You are here

Polycythaemia Vera D001

Last amended 
2 September 2021
Current RMA Instruments
Reasonable Hypothesis SOP
87 of 2021
Balance of Probabilities SOP
88 of 2021
Changes from previous Instruments

SOP Bulletin 224

ICD Coding
  • ICD-9-CM Codes: 238.4
  • ICD-10-AM Codes: D45
Brief description

This is a blood/bone marrow disorder in which all blood cells (red cells, white cells, platelets) are excessive in number. The adjective ‘vera’ implies that this is the true disorder (primary or idiopathic) rather than a secondary disorder.

This disorder causes an increase in blood viscosity which places a strain on heart functioning and produces a tendency towards clotting (thrombosis). There is increased blood cell turnover, leading to hyperuricaemia.

This condition is one of the chronic Philadelphia chromosome negative myeloproliferative neoplasms.  The other conditions in that group are essential thrombocythaemia and primary myelofibrosis.  Polycytheamia vera is (now) classified as a malignant neoplasm.

Confirming the diagnosis

This diagnosis is complex and is a diagnosis of exclusion of secondary causes.  Testing will typically include a full blood count, a peripheral blood smear and a bone marrow biopsy.

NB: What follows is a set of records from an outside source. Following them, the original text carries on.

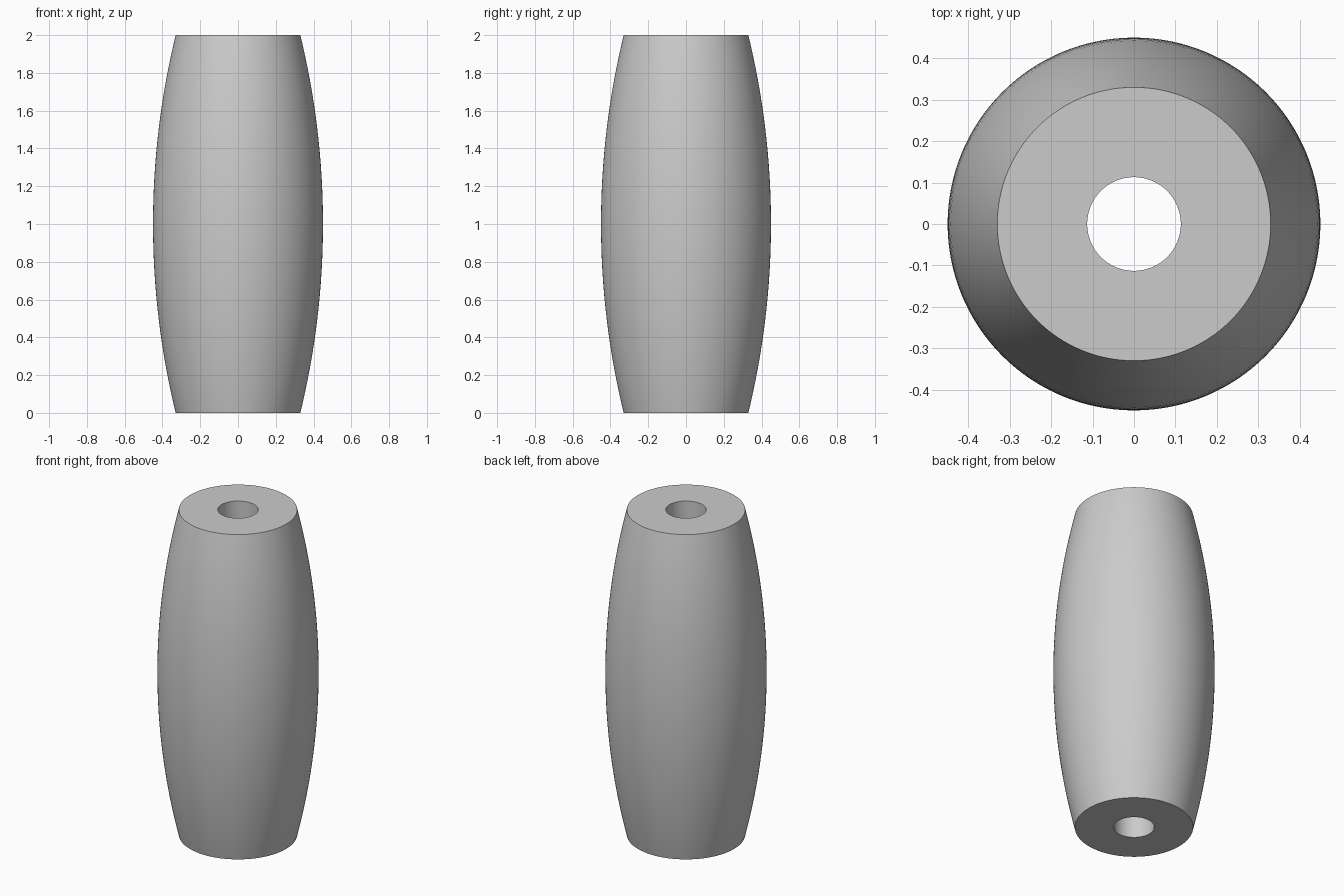
import bpy, bmesh, math

cube = bpy.data.objects.get("Cube")
if cube:
    bpy.data.objects.remove(cube, do_unlink=True)

HEIGHT, END_R, MID_R, HOLE_R = 2.0, 0.33, 0.45, 0.113
SEGMENTS, RINGS = 128, 32

# Plain grey material
grey = bpy.data.materials.new("light_grey")
grey.use_nodes = True
colour = (0.6, 0.6, 0.6, 1)
grey.diffuse_color = colour
grey.node_tree.nodes["Principled BSDF"].inputs["Base Color"].default_value = colour

# Barrel profile: a circular arc outside, a straight bore inside
half = HEIGHT / 2
bulge = MID_R - END_R
arc_r = (half ** 2 + bulge ** 2) / (2 * bulge)
sweep = math.asin(half / arc_r)
profile = []
for i in range(RINGS + 1):
    a = sweep * (2 * i / RINGS - 1)
    profile.append((MID_R - arc_r * (1 - math.cos(a)), half + arc_r * math.sin(a)))
profile += [(HOLE_R, HEIGHT), (HOLE_R, 0)]

# Revolve the closed profile around z
bm = bmesh.new()
verts = [bm.verts.new((r, 0, z)) for r, z in profile]
edges = [bm.edges.new((v, verts[(i + 1) % len(verts)])) for i, v in enumerate(verts)]
bmesh.ops.spin(bm, geom=verts + edges, axis=(0, 0, 1), cent=(0, 0, 0),
               angle=math.tau, steps=SEGMENTS, use_merge=True)
bmesh.ops.remove_doubles(bm, verts=bm.verts, dist=1e-4)
bmesh.ops.recalc_face_normals(bm, faces=bm.faces)
mesh = bpy.data.meshes.new("barrel_bead")
bm.to_mesh(mesh)
bm.free()
mesh.materials.append(grey)

bead = bpy.data.objects.new("barrel_bead", mesh)
bpy.context.collection.objects.link(bead)
bpy.ops.object.select_all(action="DESELECT")
bead.select_set(True)
bpy.context.view_layer.objects.active = bead
bpy.ops.object.shade_smooth_by_angle(angle=math.radians(30))
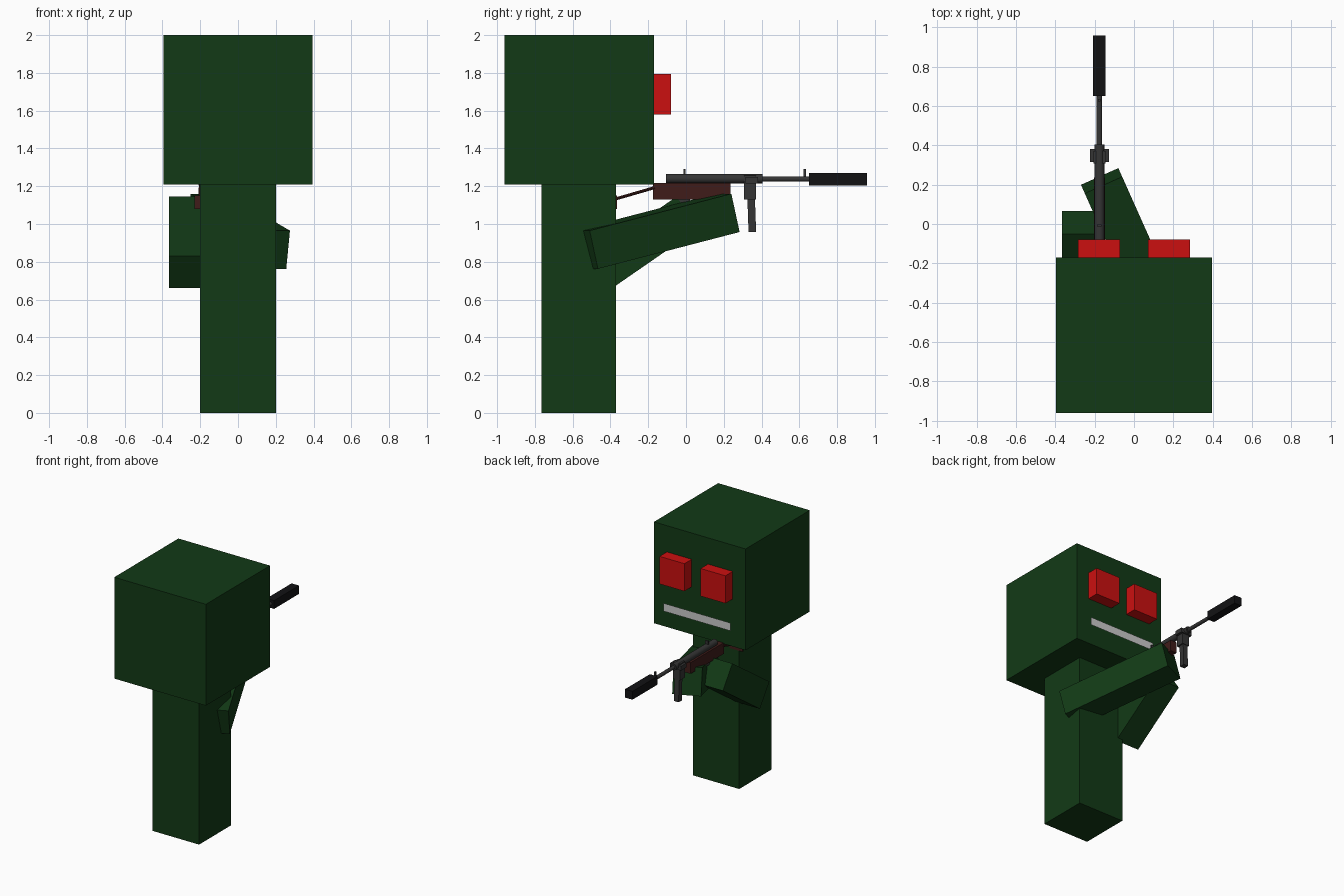
import bpy
from math import atan2, hypot, radians
from mathutils import Matrix, Vector

if "Cube" in bpy.data.objects:
    bpy.data.objects.remove(bpy.data.objects["Cube"])


def material(name, rgb):
    m = bpy.data.materials.new(name)
    m.diffuse_color = (*rgb, 1)
    m.use_nodes = True
    m.node_tree.nodes["Principled BSDF"].inputs["Base Color"].default_value = m.diffuse_color
    return m


GREEN = material("dark_green", (0.006, 0.042, 0.008))
RED = material("red", (0.6, 0.005, 0.005))
BROWN = material("brown", (0.05, 0.012, 0.01))
METAL = material("gunmetal", (0.035, 0.035, 0.035))
BLACK = material("black", (0.006, 0.006, 0.007))


def box(name, lo, hi, mat):
    lo, hi = Vector(lo), Vector(hi)
    bpy.ops.mesh.primitive_cube_add(size=1, location=(lo + hi) / 2)
    ob = bpy.context.object
    ob.name = name
    ob.scale = hi - lo
    ob.data.materials.append(mat)
    return ob


def rod(name, a, b, r, mat, sides=16):
    a, b = Vector(a), Vector(b)
    bpy.ops.mesh.primitive_cylinder_add(vertices=sides, radius=r, depth=(b - a).length,
                                        location=(a + b) / 2)
    ob = bpy.context.object
    ob.name = name
    ob.rotation_euler = (b - a).to_track_quat('Z', 'Y').to_euler()
    ob.data.materials.append(mat)
    bpy.ops.object.shade_smooth_by_angle(angle=radians(40))
    return ob


def arm(name, back, front, t):
    """Square-section arm; back and front are the ends of its top +x edge."""
    back, front = Vector(back), Vector(front)
    d = front - back
    rot = (Matrix.Rotation(atan2(-d.x, d.y), 4, 'Z')
           @ Matrix.Rotation(atan2(d.z, hypot(d.x, d.y)), 4, 'X'))
    ob = box(name, (0, 0, 0), (t, d.length, t), GREEN)
    ob.location = (back + front) / 2 + rot @ Vector((-t / 2, 0, -t / 2))
    ob.rotation_euler = rot.to_euler()


# Body, head and face
box("body", (-0.2, -0.765, 0), (0.2, -0.37, 1.21), GREEN)
box("head", (-0.395, -0.96, 1.21), (0.395, -0.17, 2), GREEN)
for side, x in (("right", 0.177), ("left", -0.177)):
    box(side + "_eye", (x - 0.107, -0.175, 1.58), (x + 0.107, -0.08, 1.795), RED)

# Mouth is a flat plate floating just off the face
bpy.ops.mesh.primitive_plane_add(size=1, location=(0, -0.135, 1.377), rotation=(radians(-90), 0, 0))
mouth = bpy.context.object
mouth.name = "mouth"
mouth.scale = (0.58, 0.062, 1)

# Arms holding the gun
arm("supporting_arm", (0.275, -0.51, 0.965), (-0.06, 0.24, 1.16), 0.208)
arm("trigger_arm", (-0.16, -0.506, 0.83), (-0.16, -0.05, 1.145), 0.205)

# Gun: barrel group
X = -0.176
box("silencer", (X - 0.032, 0.65, 1.205), (X + 0.032, 0.957, 1.27), BLACK)
rod("barrel", (X, 0.39, 1.238), (X, 0.66, 1.238), 0.014, METAL)
rod("receiver", (X, -0.105, 1.24), (X, 0.405, 1.24), 0.025, METAL)
box("front_sight", (X - 0.006, 0.623, 1.24), (X + 0.006, 0.635, 1.29), METAL)
box("rear_sight", (X - 0.012, -0.012, 1.25), (X + 0.012, -0.002, 1.29), METAL)

# Gun: magazine
box("magazine_housing", (X - 0.03, 0.307, 1.13), (X + 0.03, 0.37, 1.258), METAL)
box("housing_collar", (X - 0.048, 0.315, 1.215), (X + 0.048, 0.38, 1.25), METAL)
mag = box("magazine", (X - 0.02, 0.328, 0.957), (X + 0.02, 0.368, 1.14), METAL)
mag.rotation_euler.x = radians(2)

# Gun: wooden body, trigger guard and folding stock
box("wooden_body", (X - 0.028, -0.175, 1.13), (X + 0.028, 0.235, 1.217), BROWN)
box("trigger_guard", (X - 0.012, -0.05, 1.1), (X + 0.012, 0.02, 1.13), METAL)
for side, dx in (("left", -0.024), ("right", 0.024)):
    rod(side + "_stock_rod", (X + dx, -0.165, 1.193), (X + dx, -0.375, 1.132), 0.008, BROWN, 8)
box("butt_plate", (X - 0.055, -0.38, 1.08), (X + 0.055, -0.364, 1.15), BROWN)
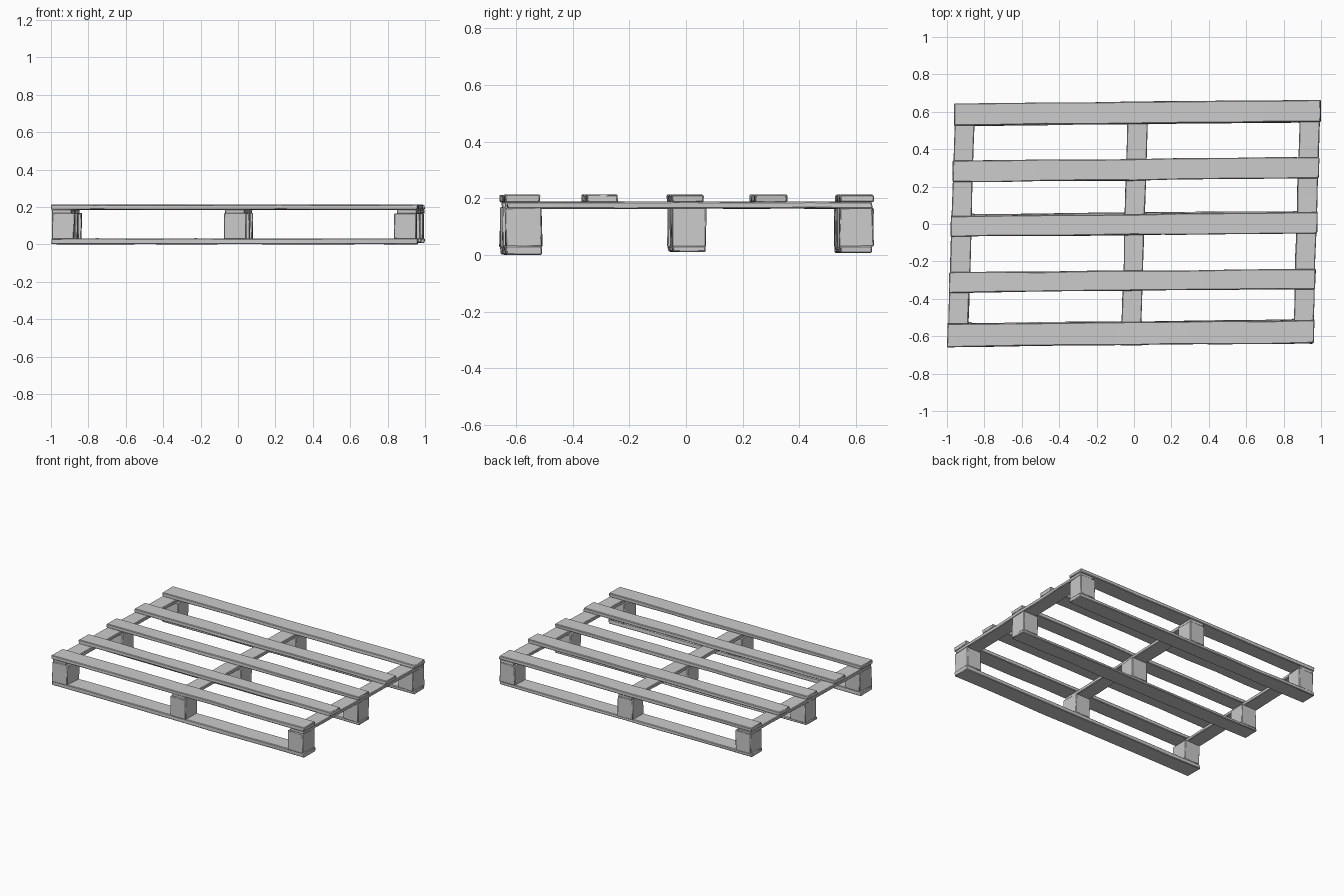
import bpy, bmesh, random
from mathutils import Vector

if "Cube" in bpy.data.objects:
    bpy.data.objects.remove(bpy.data.objects["Cube"])

random.seed(4)


def skew(p):
    # the whole pallet is slightly racked out of square
    return Vector((p.x + 0.03 * p.y, p.y + 0.01 * p.x, p.z))


def timber(name, x, y, z, cuts=0, wobble=0.003):
    """Worn wooden box spanning ranges x, y, z, cut along its long axis."""
    lo, hi = Vector((x[0], y[0], z[0])), Vector((x[1], y[1], z[1]))
    bm = bmesh.new()
    bmesh.ops.create_cube(bm, size=1)
    for v in bm.verts:
        v.co = Vector([lo[i] + (v.co[i] + 0.5) * (hi[i] - lo[i]) for i in range(3)])
    axis = 0 if hi.x - lo.x > hi.y - lo.y else 1
    for k in range(1, cuts + 1):
        normal, point = Vector((0, 0, 0)), lo.copy()
        normal[axis] = 1
        point[axis] = lo[axis] + (hi[axis] - lo[axis]) * k / (cuts + 1)
        bmesh.ops.bisect_plane(bm, geom=bm.verts[:] + bm.edges[:] + bm.faces[:],
                               plane_co=point, plane_no=normal)
    for v in bm.verts:
        v.co = skew(v.co)
        v.co.x += random.uniform(-wobble, wobble)
        v.co.y += random.uniform(-wobble, wobble)
        v.co.z = max(0, v.co.z + random.uniform(-wobble, wobble) * 0.5)
    mesh = bpy.data.meshes.new(name)
    bm.to_mesh(mesh)
    bm.free()
    ob = bpy.data.objects.new(name, mesh)
    bpy.context.collection.objects.link(ob)
    bev = ob.modifiers.new("worn_edges", 'BEVEL')
    bev.width = 0.004
    bev.segments = 1
    bev.limit_method = 'ANGLE'
    bpy.context.view_layer.objects.active = ob
    ob.select_set(True)
    bpy.ops.object.shade_smooth_by_angle(angle=0.6)
    ob.select_set(False)
    return ob


def span(c, w):
    return (c - w / 2, c + w / 2)


# Top deck: five long slats
for i, (c, w) in enumerate([(-0.586, 0.122), (-0.304, 0.108), (-0.003, 0.111),
                            (0.291, 0.114), (0.595, 0.116)]):
    timber(f"top_slat_{i + 1}", (-0.979, 0.979), span(c, w), (0.186, 0.213), cuts=7)

# Cross boards under the slats
columns = {"left": -0.922, "middle": 0.003, "right": 0.922}
for side, c in columns.items():
    timber(f"cross_board_{side}", span(c, 0.107), (-0.64, 0.648), (0.164, 0.188), cuts=5)

# Three bottom runners, each with three spacer blocks
rows = {"front": (-0.583, 0.125, 0.001), "middle": (0.003, 0.115, 0.012),
        "back": (0.592, 0.115, 0.008)}
for row, (c, w, z) in rows.items():
    timber(f"bottom_runner_{row}", (-0.98, 0.98), span(c, w), (z, 0.032), cuts=7)
    for side, x in columns.items():
        bx = x * 0.992
        timber(f"block_{row}_{side}", span(bx, 0.118), span(c, w + 0.004),
               (0.028, 0.168), wobble=0.004)
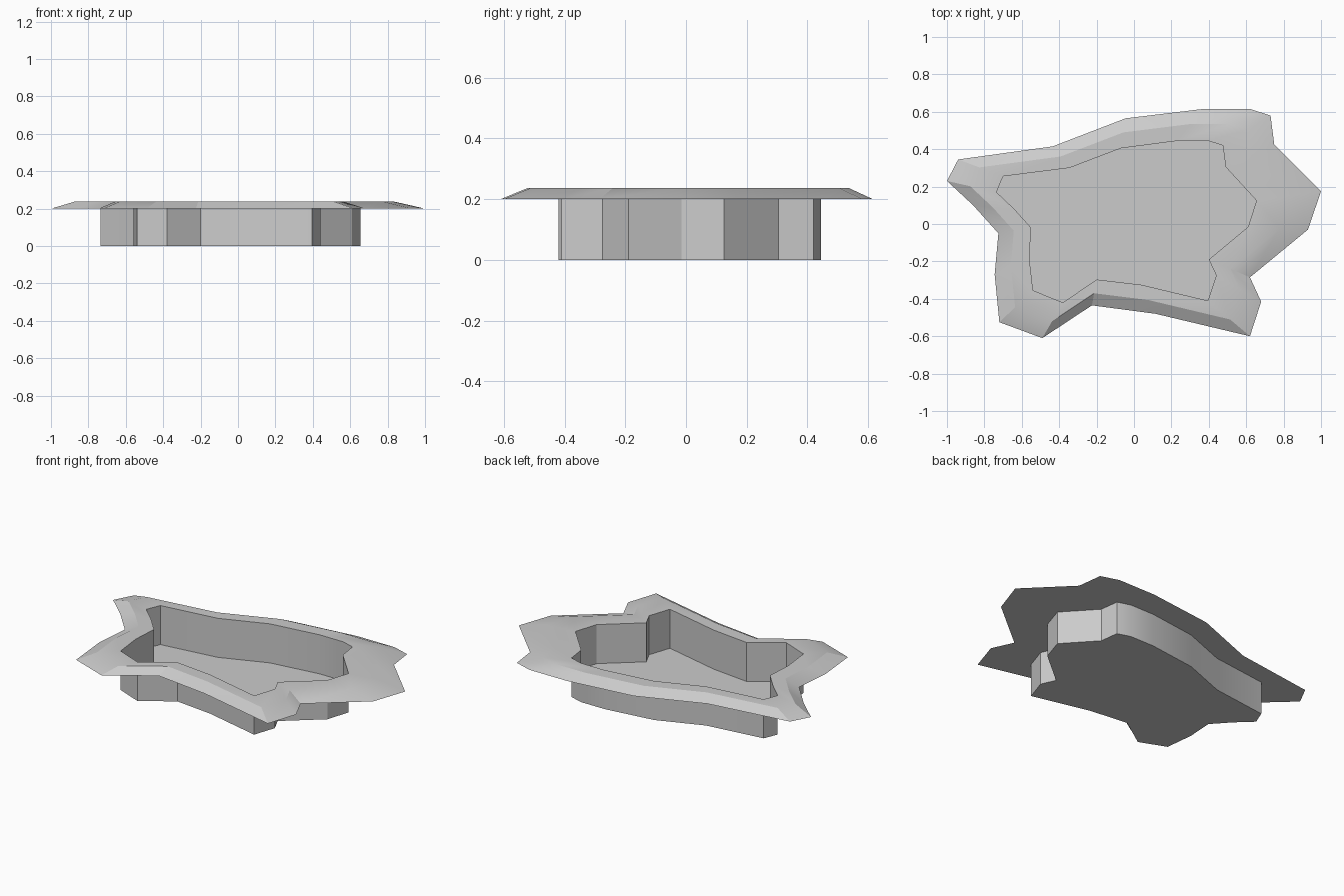
import bpy, bmesh

if "Cube" in bpy.data.objects:
    bpy.data.objects.remove(bpy.data.objects["Cube"])

# Matching clockwise outlines seen from above: lip edge and basin wall
LIP = [(-1, .23), (-.94, .345), (-.435, .415), (-.045, .565), (.37, .615),
       (.62, .615), (.73, .58), (.75, .425), (1, .175), (.93, -.03),
       (.62, -.285), (.68, -.415), (.62, -.60), (.115, -.48), (-.225, -.435),
       (-.49, -.61), (-.72, -.525), (-.745, -.27), (-.725, -.05), (-.86, .10)]
WALL = [(-.735, .17), (-.70, .255), (-.345, .30), (-.07, .405), (.235, .445),
        (.395, .445), (.475, .42), (.49, .305), (.655, .125), (.61, -.015),
        (.40, -.19), (.44, -.275), (.395, -.41), (.04, -.325), (-.20, -.297),
        (-.38, -.42), (-.54, -.355), (-.56, -.18), (-.55, -.02), (-.64, .08)]
RIDGE = [tuple(a + (b - a) * .53 for a, b in zip(w, l)) for w, l in zip(WALL, LIP)]
Z_LIP, Z_TOP = .2, .237


def loft(name, rings, cap=False, closed=False):
    """Skin a series of (outline, z) rings, optionally capping the first."""
    bm = bmesh.new()
    loops = [[bm.verts.new((x, y, z)) for x, y in pts] for pts, z in rings]
    pairs = list(zip(loops, loops[1:]))
    if closed:
        pairs.append((loops[-1], loops[0]))
    n = len(WALL)
    for lo, hi in pairs:
        for i in range(n):
            j = (i + 1) % n
            bm.faces.new((lo[j], lo[i], hi[i], hi[j]))
    if cap:
        bm.faces.new(loops[0])
    me = bpy.data.meshes.new(name)
    bm.to_mesh(me)
    bm.free()
    ob = bpy.data.objects.new(name, me)
    bpy.context.collection.objects.link(ob)
    bpy.ops.object.select_all(action='DESELECT')
    ob.select_set(True)
    bpy.context.view_layer.objects.active = ob
    bpy.ops.object.shade_smooth_by_angle(angle=.36)
    return ob


# Thin-walled basin with flat floor
loft("basin", [(WALL, 0), (WALL, Z_LIP)], cap=True)

# Overhanging rim: flat underside, bevelled outer slope, flat top, inner edge
loft("rim", [(WALL, Z_LIP), (LIP, Z_LIP), (RIDGE, Z_TOP), (WALL, Z_TOP)], closed=True)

Genetic testing is also likely to be done.

WHO diagnostic criteria include: 

  • an elevated haemoglobin (> 16.5 g/dL in men, > 16 g/dL in women), or haematocrit (> 49% in men, > 48% in women);
  • bone marrow biopsy showing hypercellularity and other features
  • presence of JAK2V617F or JAK2 exon 12 mutation

[These criteria will be used by clinicans in making the diagnosis but demonstration of these features is not required for DVA purposes - a specialist diagnosis is sufficient.] 

The relevant medical specialist is a haematologist.

Additional diagnoses covered by SOP
  • Primary polycythaemia
  • Polycythaemia rubra vera
Conditions not covered by SOP
  • Secondary polycythaemia
  • Relative polycythaemia
Clinical onset

Onset can be at any age, including childhood, but the median age of diagnosis is 60 years.  It is usually found incidentally following a blood test performed for another reason.  There may be non-specific symptoms e.g. headache, dizziness, visual disturbances, pruritus or there may be thrombosis or abnormal bleeding.

Clinical worsening

The only SOP worsening factor is for inability to obtain appropriate clinical management.  Modern therapy can relieve symptoms and prolong survival, but is not curative.